▶ **ASSIGNMENT**
When the line containing "const dark = new" appears in the data below, begin copying there and stop only after the line containing "const toSide = (geo, x, y".

━━ GIVEN DATA ━━

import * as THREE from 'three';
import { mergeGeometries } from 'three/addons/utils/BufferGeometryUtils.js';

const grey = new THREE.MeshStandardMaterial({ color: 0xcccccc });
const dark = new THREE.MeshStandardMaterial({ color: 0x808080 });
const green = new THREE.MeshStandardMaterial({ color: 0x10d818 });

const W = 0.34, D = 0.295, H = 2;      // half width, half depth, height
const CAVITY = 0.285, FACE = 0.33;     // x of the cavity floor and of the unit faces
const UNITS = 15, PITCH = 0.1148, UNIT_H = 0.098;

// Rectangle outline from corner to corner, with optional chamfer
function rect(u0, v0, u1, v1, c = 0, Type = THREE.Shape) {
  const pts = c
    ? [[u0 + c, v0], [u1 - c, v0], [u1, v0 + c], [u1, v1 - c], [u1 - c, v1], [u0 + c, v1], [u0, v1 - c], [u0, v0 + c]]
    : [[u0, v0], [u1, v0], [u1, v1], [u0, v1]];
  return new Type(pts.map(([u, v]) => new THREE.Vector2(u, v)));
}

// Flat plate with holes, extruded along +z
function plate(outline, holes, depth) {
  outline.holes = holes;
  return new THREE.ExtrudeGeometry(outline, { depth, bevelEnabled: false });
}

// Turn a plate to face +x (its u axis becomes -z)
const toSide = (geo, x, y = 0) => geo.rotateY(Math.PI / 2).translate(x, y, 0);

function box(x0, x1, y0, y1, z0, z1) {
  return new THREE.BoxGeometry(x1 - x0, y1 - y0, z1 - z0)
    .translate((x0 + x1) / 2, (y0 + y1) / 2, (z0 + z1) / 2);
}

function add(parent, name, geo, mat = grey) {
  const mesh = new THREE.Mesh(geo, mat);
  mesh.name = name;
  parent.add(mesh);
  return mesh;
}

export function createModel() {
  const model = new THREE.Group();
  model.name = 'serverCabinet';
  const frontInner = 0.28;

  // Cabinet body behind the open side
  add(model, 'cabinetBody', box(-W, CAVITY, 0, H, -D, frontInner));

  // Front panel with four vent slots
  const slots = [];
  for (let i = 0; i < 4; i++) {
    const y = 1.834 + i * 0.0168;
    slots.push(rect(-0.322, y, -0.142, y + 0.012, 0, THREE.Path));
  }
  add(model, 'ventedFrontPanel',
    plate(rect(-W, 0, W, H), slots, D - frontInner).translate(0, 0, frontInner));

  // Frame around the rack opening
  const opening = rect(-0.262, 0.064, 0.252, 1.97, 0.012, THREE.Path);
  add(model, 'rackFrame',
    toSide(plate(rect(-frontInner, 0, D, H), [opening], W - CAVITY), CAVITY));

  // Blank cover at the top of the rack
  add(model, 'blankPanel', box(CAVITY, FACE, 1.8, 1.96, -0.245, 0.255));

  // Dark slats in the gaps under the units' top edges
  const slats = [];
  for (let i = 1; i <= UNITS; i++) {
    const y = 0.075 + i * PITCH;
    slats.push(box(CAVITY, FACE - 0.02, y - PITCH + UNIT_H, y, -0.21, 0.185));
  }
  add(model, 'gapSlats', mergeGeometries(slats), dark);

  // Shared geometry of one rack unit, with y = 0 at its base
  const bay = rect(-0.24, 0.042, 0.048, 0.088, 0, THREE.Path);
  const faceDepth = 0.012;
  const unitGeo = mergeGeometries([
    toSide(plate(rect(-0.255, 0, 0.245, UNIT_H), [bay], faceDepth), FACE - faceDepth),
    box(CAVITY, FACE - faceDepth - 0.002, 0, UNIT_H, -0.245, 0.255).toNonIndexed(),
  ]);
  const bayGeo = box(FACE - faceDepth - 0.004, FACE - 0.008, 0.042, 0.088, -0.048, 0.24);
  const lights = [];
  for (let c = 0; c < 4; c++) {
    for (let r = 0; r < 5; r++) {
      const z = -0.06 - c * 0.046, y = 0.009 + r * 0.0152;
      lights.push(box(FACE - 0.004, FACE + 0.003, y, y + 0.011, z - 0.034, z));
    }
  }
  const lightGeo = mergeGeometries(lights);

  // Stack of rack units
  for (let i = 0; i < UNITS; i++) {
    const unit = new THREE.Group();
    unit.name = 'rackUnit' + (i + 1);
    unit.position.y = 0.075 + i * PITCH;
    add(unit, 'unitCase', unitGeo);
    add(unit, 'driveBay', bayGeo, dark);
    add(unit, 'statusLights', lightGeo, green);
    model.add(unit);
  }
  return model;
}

━━━

▶ **SOLUTION TO THIS TASK**
const dark = new THREE.MeshStandardMaterial({ color: 0x808080 });
const green = new THREE.MeshStandardMaterial({ color: 0x10d818 });

const W = 0.34, D = 0.295, H = 2;      // half width, half depth, height
const CAVITY = 0.285, FACE = 0.33;     // x of the cavity floor and of the unit faces
const UNITS = 15, PITCH = 0.1148, UNIT_H = 0.098;

// Rectangle outline from corner to corner, with optional chamfer
function rect(u0, v0, u1, v1, c = 0, Type = THREE.Shape) {
  const pts = c
    ? [[u0 + c, v0], [u1 - c, v0], [u1, v0 + c], [u1, v1 - c], [u1 - c, v1], [u0 + c, v1], [u0, v1 - c], [u0, v0 + c]]
    : [[u0, v0], [u1, v0], [u1, v1], [u0, v1]];
  return new Type(pts.map(([u, v]) => new THREE.Vector2(u, v)));
}

// Flat plate with holes, extruded along +z
function plate(outline, holes, depth) {
  outline.holes = holes;
  return new THREE.ExtrudeGeometry(outline, { depth, bevelEnabled: false });
}

// Turn a plate to face +x (its u axis becomes -z)
const toSide = (geo, x, y = 0) => geo.rotateY(Math.PI / 2).translate(x, y, 0);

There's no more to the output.